Spoken and written languages aren't the only kind of language though, there is body language for humans, and computer language for computers, robots and machines. But in every case, language is a medium for communication. If he didn't know Chinese, he wouldn't understand his father's instructions to empty the trash. His Spanish teacher would not be able to teach him if he didn't understand Spanish, and he would have no idea his buddies playing dodgeball for yelling duck if he didn't understand English. Like people, computers have the ability to understand different languages.

Each computer language has its own logic and its own symbols. The languages that computers use to communicate are called programming languages. Programming languages are separated by their purpose and their level. In fact, symbols are the main components of any language. It's the combination arrangement, logic and meaning behind any set of symbols that make a language. C, C++, C sharp, Python, and JavaScript are examples of programming languages. Just as Chinese, Spanish and English are examples of human languages, they each have their own symbols, logic and rules.

Higher level programs are written and structured in a way that's closer to human verbal language. Java and Python are high level programming languages and generally run across different types of computers. There are also lower level languages called assembly languages that computers use to communicate instructions at the processor level, the lower level these are specific to an individual machine at the processor level. They are also called machine languages. Each computer language is different and created for a specific purpose. And the logic and rules that works for one language will not work for another even if the symbols are similar.

So to recap, like human languages, programming languages are collections of symbols, logic codes, and syntax that tells the computer what we want it to do. Each programming language can be grouped by both its level and its purpose. The language most different from the way people communicate is assembly language.

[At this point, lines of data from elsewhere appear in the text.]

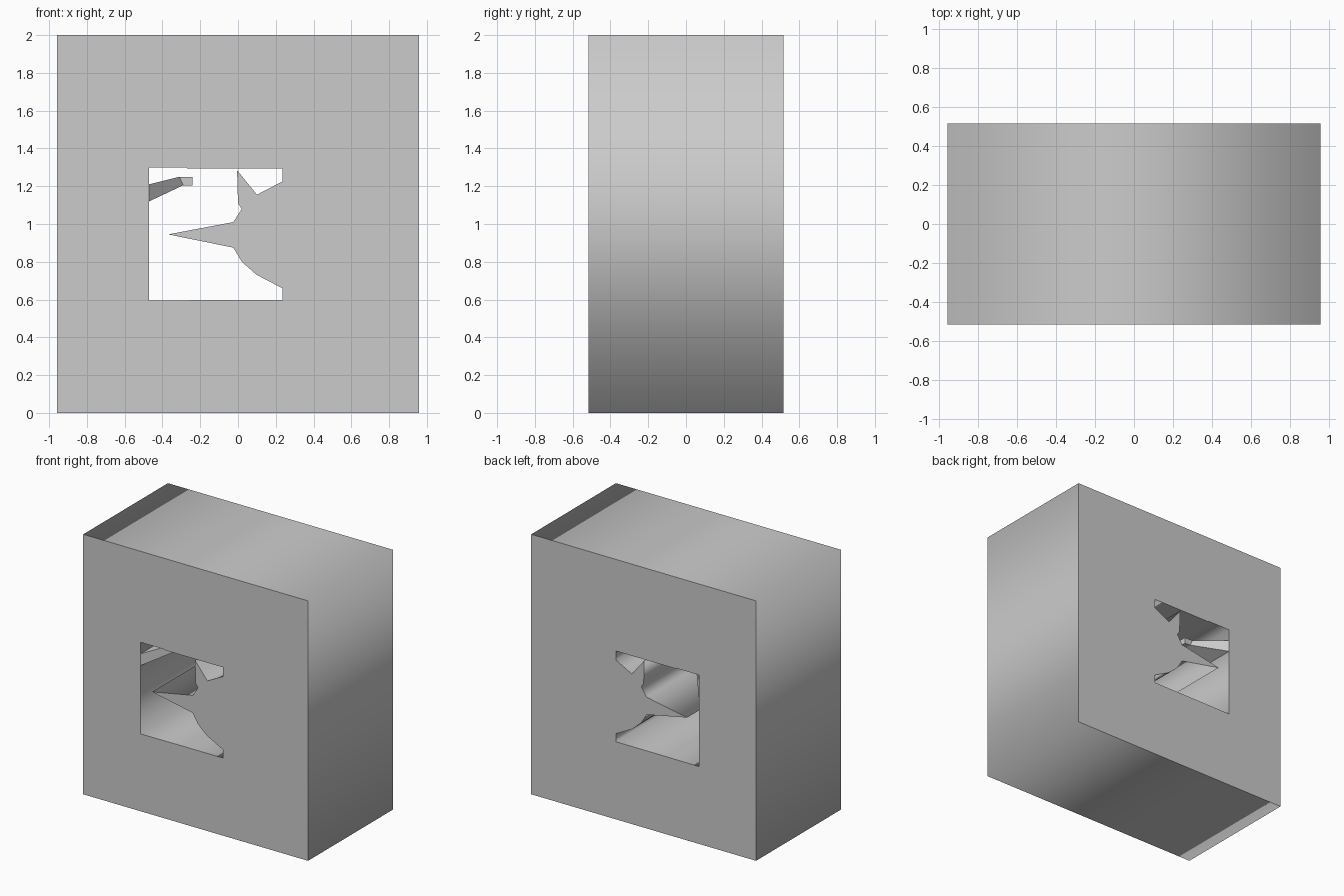
import bpy, bmesh, math

if "Cube" in bpy.data.objects:
    bpy.data.objects.remove(bpy.data.objects["Cube"])

HALF_DEPTH = 0.515

# Block outline and the window outline cut through it, as (x, z)
outer = [(-0.957, 0), (0.957, 0), (0.957, 2), (-0.957, 2)]
window = [(-0.47, 0.595), (-0.15, 0.597), (0.235, 0.597), (0.235, 0.66),
          (0.10, 0.73), (0.02, 0.80), (-0.025, 0.875), (-0.37, 0.945),
          (-0.025, 1.01), (0.02, 1.08), (0.0, 1.11), (-0.005, 1.285),
          (0.10, 1.155), (0.235, 1.225), (0.235, 1.295), (-0.27, 1.295),
          (-0.275, 1.30), (-0.47, 1.30)]

# Block: filled 2D curve with a hole, extruded through the depth
curve = bpy.data.curves.new("block", "CURVE")
curve.dimensions = "2D"
curve.fill_mode = "BOTH"
curve.extrude = HALF_DEPTH
for outline in (outer, window):
    spline = curve.splines.new("POLY")
    spline.points.add(len(outline) - 1)
    for point, (x, z) in zip(spline.points, outline):
        point.co = (x, z, 0, 1)
    spline.use_cyclic_u = True
block = bpy.data.objects.new("block", curve)
block.rotation_euler.x = math.pi / 2
bpy.context.collection.objects.link(block)
bpy.context.view_layer.objects.active = block
block.select_set(True)
bpy.ops.object.convert(target="MESH")
bpy.ops.object.transform_apply(rotation=True)

# Ledge on the left window wall: tapers inward, then ends in a short lip
sections = [((-0.47, 1.12), (-0.47, 1.21), HALF_DEPTH),
            ((-0.29, 1.205), (-0.31, 1.25), 0.29),
            ((-0.24, 1.203), (-0.24, 1.25), 0.29)]
bm = bmesh.new()
rings = [[bm.verts.new((p[0], y, p[1]))
          for p, y in ((low, -d), (low, d), (high, d), (high, -d))]
         for low, high, d in sections]
for a, b in zip(rings, rings[1:]):
    for i in range(4):
        j = (i + 1) % 4
        bm.faces.new((a[i], a[j], b[j], b[i]))
bm.faces.new(rings[-1])
bm.faces.new(rings[0])
bmesh.ops.recalc_face_normals(bm, faces=bm.faces)
mesh = bpy.data.meshes.new("wall_ledge")
bm.to_mesh(mesh)
bm.free()
bpy.context.collection.objects.link(bpy.data.objects.new("wall_ledge", mesh))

This makes it the most difficult to use and learn. But even though learning new ways to communicate can be tricky. It is incredibly valuable and will give you a lot more career options in the future.